DIRECTIONS:
A faithful copy of each record is required, minus the images.

Saved data entries
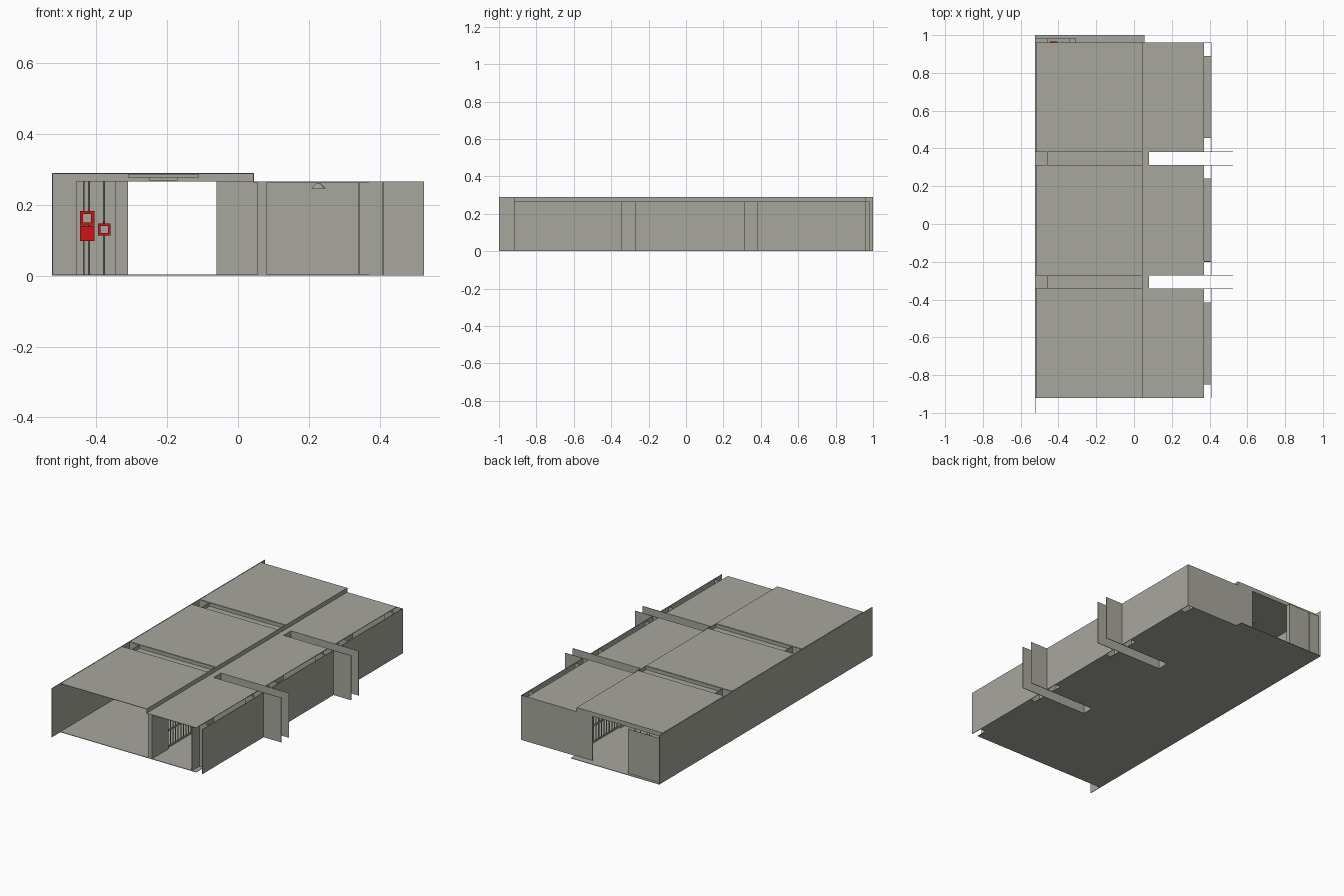
import bpy, bmesh, math
from mathutils import Matrix, Vector

if "Cube" in bpy.data.objects:
    bpy.data.objects.remove(bpy.data.objects["Cube"])


def material(name, col):
    m = bpy.data.materials.new(name)
    m.diffuse_color = (*col, 1)
    m.use_nodes = True
    m.node_tree.nodes["Principled BSDF"].inputs["Base Color"].default_value = m.diffuse_color
    return m


GREY = material("concrete_grey", (0.39, 0.39, 0.34))
RED = material("alarm_red", (0.62, 0.006, 0.006))


def boxes(name, items, mat=GREY):
    """One object made of boxes given as (x0, x1, y0, y1, z0, z1)."""
    bm = bmesh.new()
    for x0, x1, y0, y1, z0, z1 in items:
        c = Vector(((x0 + x1) / 2, (y0 + y1) / 2, (z0 + z1) / 2))
        s = Matrix.Diagonal((x1 - x0, y1 - y0, z1 - z0, 1))
        bmesh.ops.create_cube(bm, size=1, matrix=Matrix.Translation(c) @ s)
    return finish(name, bm, mat)


def finish(name, bm, mat):
    me = bpy.data.meshes.new(name)
    bm.to_mesh(me)
    bm.free()
    me.materials.append(mat)
    ob = bpy.data.objects.new(name, me)
    bpy.context.collection.objects.link(ob)
    return ob


def cylinders(name, items, r, mat=GREY, seg=6):
    """Vertical cylinders given as (x, y, z0, z1)."""
    bm = bmesh.new()
    for x, y, z0, z1 in items:
        bmesh.ops.create_cone(bm, cap_ends=True, segments=seg, radius1=r, radius2=r,
                              depth=z1 - z0,
                              matrix=Matrix.Translation((x, y, (z0 + z1) / 2)))
    return finish(name, bm, mat)


T = 0.003                      # sheet thickness
H, ROOF = 0.265, 0.29          # cell ceiling, corridor ceiling
BAYS = [(-0.92, -0.345), (-0.27, 0.31), (0.385, 0.96)]
GAPS = [(-0.345, -0.27), (0.31, 0.385)]

# floors, notched between the cells
boxes("corridor_floor", [(-0.525, 0.08, -0.92, 0.96, 0, T), (-0.525, 0.055, 0.96, 1, 0, T)])
boxes("cell_floor", [(0.08, 0.37, a, b, 0, T) for a, b in BAYS])

# long corridor side wall
boxes("corridor_side_wall", [(-0.525, -0.525 + T, -1, 1, 0, ROOF)])

# corridor roof panels, with the step down to the cell roofs
boxes("corridor_roof", [(-0.52, 0.045, a, b, ROOF - T, ROOF) for a, b in BAYS])
boxes("roof_step", [(0.045 - T, 0.045, -0.92, 0.96, H, ROOF)])
boxes("cell_roof", [(0.08, 0.37, a, b, H - T, H) for a, b in BAYS]
      + [(0.043, 0.08, -0.92, 0.96, H - T, H)])

# cross beams and wall pillars between the bays
beams, pillars = [], []
for a, b in GAPS:
    beams += [(-0.455, 0.045, a, b, H, H + T),
              (-0.455, 0.045, a, a + T, H, ROOF - 0.002),
              (-0.455, 0.045, b - T, b, H, ROOF - 0.002)]
    pillars += [(-0.525, -0.455, a, a + T, 0, ROOF - 0.002),
                (-0.525, -0.455, b - T, b, 0, ROOF - 0.002),
                (-0.455 - T, -0.455, a, b, 0, ROOF - 0.002)]
boxes("cross_beam", beams)
boxes("wall_pillar", pillars)

# cell dividing walls running past the outer wall
boxes("cell_dividing_wall",
      [(0.08, 0.525, a, a + T, 0, H) for a, b in GAPS]
      + [(0.08, 0.525, b - T, b, 0, H) for a, b in GAPS])

# outer wall, inner wall and window recess of every cell
outer, inner, ledge = [], [], []
for a, b in BAYS:
    outer.append((0.41 - T, 0.41, a, b, 0, H))
    inner += [(0.34, 0.34 + T, a, a + 0.07, 0, H), (0.34, 0.34 + T, b - 0.07, b, 0, H),
              (0.34, 0.41, a + 0.07, a + 0.07 + T, 0, H),
              (0.34, 0.41, b - 0.07 - T, b - 0.07, 0, H)]
    ledge.append((0.37, 0.41, a + 0.07, b - 0.07, 0, T))
boxes("outer_wall", outer)
boxes("inner_wall", inner)
boxes("recess_floor", ledge)

# partition between corridor and cells, with a barred door in each bay
W, DOOR = 0.135, 0.22
part, rails, bars = [], [], []
for a, b in BAYS:
    c = (a + b) / 2
    part += [(0.055, 0.08, a, c - W, 0, H - T), (0.055, 0.08, c + W, b, 0, H - T),
             (0.055, 0.08, c - W, c + W, DOOR, H - T)]
    rails += [(0.064, 0.071, c - W, c + W, z, z + 0.008) for z in (0.004, 0.10, DOOR - 0.008)]
    bars += [(0.0675, c - W + 2 * W * (i + 0.5) / 11, 0.004, DOOR) for i in range(11)]
part += [(0.055, 0.08, a, b, 0, H - T) for a, b in GAPS]
boxes("partition_wall", part)
boxes("door_rail", rails)
cylinders("door_bar", bars, 0.003)

# back wall with doorway, lintel and jambs
boxes("back_wall", [(-0.06, 0.41, 0.96 - T, 0.96, 0, H)])
boxes("back_lintel", [(-0.52, 0.045, 0.96 - T, 0.96, H, ROOF)])
boxes("door_jamb", [(-0.345, -0.31, 0.96, 0.985, 0, H),
                    (-0.525, -0.455, 0.96, 0.985, 0, H)])
boxes("back_side_wall", [(-0.455, -0.345, 0.98, 0.98 + T, 0, H)])

# conduits and red alarm boxes beside the doorway
cylinders("conduit", [(x, 0.965, 0, H) for x in (-0.435, -0.42, -0.378)], 0.003)


def frame(x0, x1, z0, z1, w):
    y0, y1 = 0.948, 0.962
    return [(x0, x1, y0, y1, z0, z0 + w), (x0, x1, y0, y1, z1 - w, z1),
            (x0, x0 + w, y0, y1, z0 + w, z1 - w), (x1 - w, x1, y0, y1, z0 + w, z1 - w)]


boxes("alarm_box", [(-0.446, -0.405, 0.946, 0.965, 0.098, 0.14)]
      + frame(-0.446, -0.405, 0.141, 0.182, 0.009)
      + frame(-0.395, -0.36, 0.113, 0.147, 0.007)
      + [(-0.435, -0.415, 0.942, 0.946, 0.109, 0.129),
         (-0.381, -0.375, 0.955, 0.962, 0.147, 0.154)], RED)
boxes("alarm_panel", [(-0.437, -0.414, 0.954, 0.962, 0.15, 0.173),
                      (-0.388, -0.367, 0.954, 0.962, 0.12, 0.14)])

# corridor strip lights and small cell lamps
lights, lamps = [], bmesh.new()
for a, b in BAYS:
    c = (a + b) / 2
    lights += [(-0.31, -0.11, c - 0.02, c + 0.02, 0.276, 0.285),
               (-0.25, -0.17, c - 0.012, c + 0.012, 0.268, 0.276)]
    bmesh.ops.create_cone(lamps, cap_ends=True, segments=8, radius1=0.02, radius2=0.006,
                          depth=0.014, matrix=Matrix.Translation((0.227, c, 0.253)))
boxes("corridor_light", lights)
finish("cell_lamp", lamps, GREY)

TASK ANSWER:
import bpy, bmesh, math
from mathutils import Matrix, Vector

if "Cube" in bpy.data.objects:
    bpy.data.objects.remove(bpy.data.objects["Cube"])


def material(name, col):
    m = bpy.data.materials.new(name)
    m.diffuse_color = (*col, 1)
    m.use_nodes = True
    m.node_tree.nodes["Principled BSDF"].inputs["Base Color"].default_value = m.diffuse_color
    return m


GREY = material("concrete_grey", (0.39, 0.39, 0.34))
RED = material("alarm_red", (0.62, 0.006, 0.006))


def boxes(name, items, mat=GREY):
    """One object made of boxes given as (x0, x1, y0, y1, z0, z1)."""
    bm = bmesh.new()
    for x0, x1, y0, y1, z0, z1 in items:
        c = Vector(((x0 + x1) / 2, (y0 + y1) / 2, (z0 + z1) / 2))
        s = Matrix.Diagonal((x1 - x0, y1 - y0, z1 - z0, 1))
        bmesh.ops.create_cube(bm, size=1, matrix=Matrix.Translation(c) @ s)
    return finish(name, bm, mat)


def finish(name, bm, mat):
    me = bpy.data.meshes.new(name)
    bm.to_mesh(me)
    bm.free()
    me.materials.append(mat)
    ob = bpy.data.objects.new(name, me)
    bpy.context.collection.objects.link(ob)
    return ob


def cylinders(name, items, r, mat=GREY, seg=6):
    """Vertical cylinders given as (x, y, z0, z1)."""
    bm = bmesh.new()
    for x, y, z0, z1 in items:
        bmesh.ops.create_cone(bm, cap_ends=True, segments=seg, radius1=r, radius2=r,
                              depth=z1 - z0,
                              matrix=Matrix.Translation((x, y, (z0 + z1) / 2)))
    return finish(name, bm, mat)


T = 0.003                      # sheet thickness
H, ROOF = 0.265, 0.29          # cell ceiling, corridor ceiling
BAYS = [(-0.92, -0.345), (-0.27, 0.31), (0.385, 0.96)]
GAPS = [(-0.345, -0.27), (0.31, 0.385)]

# floors, notched between the cells
boxes("corridor_floor", [(-0.525, 0.08, -0.92, 0.96, 0, T), (-0.525, 0.055, 0.96, 1, 0, T)])
boxes("cell_floor", [(0.08, 0.37, a, b, 0, T) for a, b in BAYS])

# long corridor side wall
boxes("corridor_side_wall", [(-0.525, -0.525 + T, -1, 1, 0, ROOF)])

# corridor roof panels, with the step down to the cell roofs
boxes("corridor_roof", [(-0.52, 0.045, a, b, ROOF - T, ROOF) for a, b in BAYS])
boxes("roof_step", [(0.045 - T, 0.045, -0.92, 0.96, H, ROOF)])
boxes("cell_roof", [(0.08, 0.37, a, b, H - T, H) for a, b in BAYS]
      + [(0.043, 0.08, -0.92, 0.96, H - T, H)])

# cross beams and wall pillars between the bays
beams, pillars = [], []
for a, b in GAPS:
    beams += [(-0.455, 0.045, a, b, H, H + T),
              (-0.455, 0.045, a, a + T, H, ROOF - 0.002),
              (-0.455, 0.045, b - T, b, H, ROOF - 0.002)]
    pillars += [(-0.525, -0.455, a, a + T, 0, ROOF - 0.002),
                (-0.525, -0.455, b - T, b, 0, ROOF - 0.002),
                (-0.455 - T, -0.455, a, b, 0, ROOF - 0.002)]
boxes("cross_beam", beams)
boxes("wall_pillar", pillars)

# cell dividing walls running past the outer wall
boxes("cell_dividing_wall",
      [(0.08, 0.525, a, a + T, 0, H) for a, b in GAPS]
      + [(0.08, 0.525, b - T, b, 0, H) for a, b in GAPS])

# outer wall, inner wall and window recess of every cell
outer, inner, ledge = [], [], []
for a, b in BAYS:
    outer.append((0.41 - T, 0.41, a, b, 0, H))
    inner += [(0.34, 0.34 + T, a, a + 0.07, 0, H), (0.34, 0.34 + T, b - 0.07, b, 0, H),
              (0.34, 0.41, a + 0.07, a + 0.07 + T, 0, H),
              (0.34, 0.41, b - 0.07 - T, b - 0.07, 0, H)]
    ledge.append((0.37, 0.41, a + 0.07, b - 0.07, 0, T))
boxes("outer_wall", outer)
boxes("inner_wall", inner)
boxes("recess_floor", ledge)

# partition between corridor and cells, with a barred door in each bay
W, DOOR = 0.135, 0.22
part, rails, bars = [], [], []
for a, b in BAYS:
    c = (a + b) / 2
    part += [(0.055, 0.08, a, c - W, 0, H - T), (0.055, 0.08, c + W, b, 0, H - T),
             (0.055, 0.08, c - W, c + W, DOOR, H - T)]
    rails += [(0.064, 0.071, c - W, c + W, z, z + 0.008) for z in (0.004, 0.10, DOOR - 0.008)]
    bars += [(0.0675, c - W + 2 * W * (i + 0.5) / 11, 0.004, DOOR) for i in range(11)]
part += [(0.055, 0.08, a, b, 0, H - T) for a, b in GAPS]
boxes("partition_wall", part)
boxes("door_rail", rails)
cylinders("door_bar", bars, 0.003)

# back wall with doorway, lintel and jambs
boxes("back_wall", [(-0.06, 0.41, 0.96 - T, 0.96, 0, H)])
boxes("back_lintel", [(-0.52, 0.045, 0.96 - T, 0.96, H, ROOF)])
boxes("door_jamb", [(-0.345, -0.31, 0.96, 0.985, 0, H),
                    (-0.525, -0.455, 0.96, 0.985, 0, H)])
boxes("back_side_wall", [(-0.455, -0.345, 0.98, 0.98 + T, 0, H)])

# conduits and red alarm boxes beside the doorway
cylinders("conduit", [(x, 0.965, 0, H) for x in (-0.435, -0.42, -0.378)], 0.003)


def frame(x0, x1, z0, z1, w):
    y0, y1 = 0.948, 0.962
    return [(x0, x1, y0, y1, z0, z0 + w), (x0, x1, y0, y1, z1 - w, z1),
            (x0, x0 + w, y0, y1, z0 + w, z1 - w), (x1 - w, x1, y0, y1, z0 + w, z1 - w)]


boxes("alarm_box", [(-0.446, -0.405, 0.946, 0.965, 0.098, 0.14)]
      + frame(-0.446, -0.405, 0.141, 0.182, 0.009)
      + frame(-0.395, -0.36, 0.113, 0.147, 0.007)
      + [(-0.435, -0.415, 0.942, 0.946, 0.109, 0.129),
         (-0.381, -0.375, 0.955, 0.962, 0.147, 0.154)], RED)
boxes("alarm_panel", [(-0.437, -0.414, 0.954, 0.962, 0.15, 0.173),
                      (-0.388, -0.367, 0.954, 0.962, 0.12, 0.14)])

# corridor strip lights and small cell lamps
lights, lamps = [], bmesh.new()
for a, b in BAYS:
    c = (a + b) / 2
    lights += [(-0.31, -0.11, c - 0.02, c + 0.02, 0.276, 0.285),
               (-0.25, -0.17, c - 0.012, c + 0.012, 0.268, 0.276)]
    bmesh.ops.create_cone(lamps, cap_ends=True, segments=8, radius1=0.02, radius2=0.006,
                          depth=0.014, matrix=Matrix.Translation((0.227, c, 0.253)))
boxes("corridor_light", lights)
finish("cell_lamp", lamps, GREY)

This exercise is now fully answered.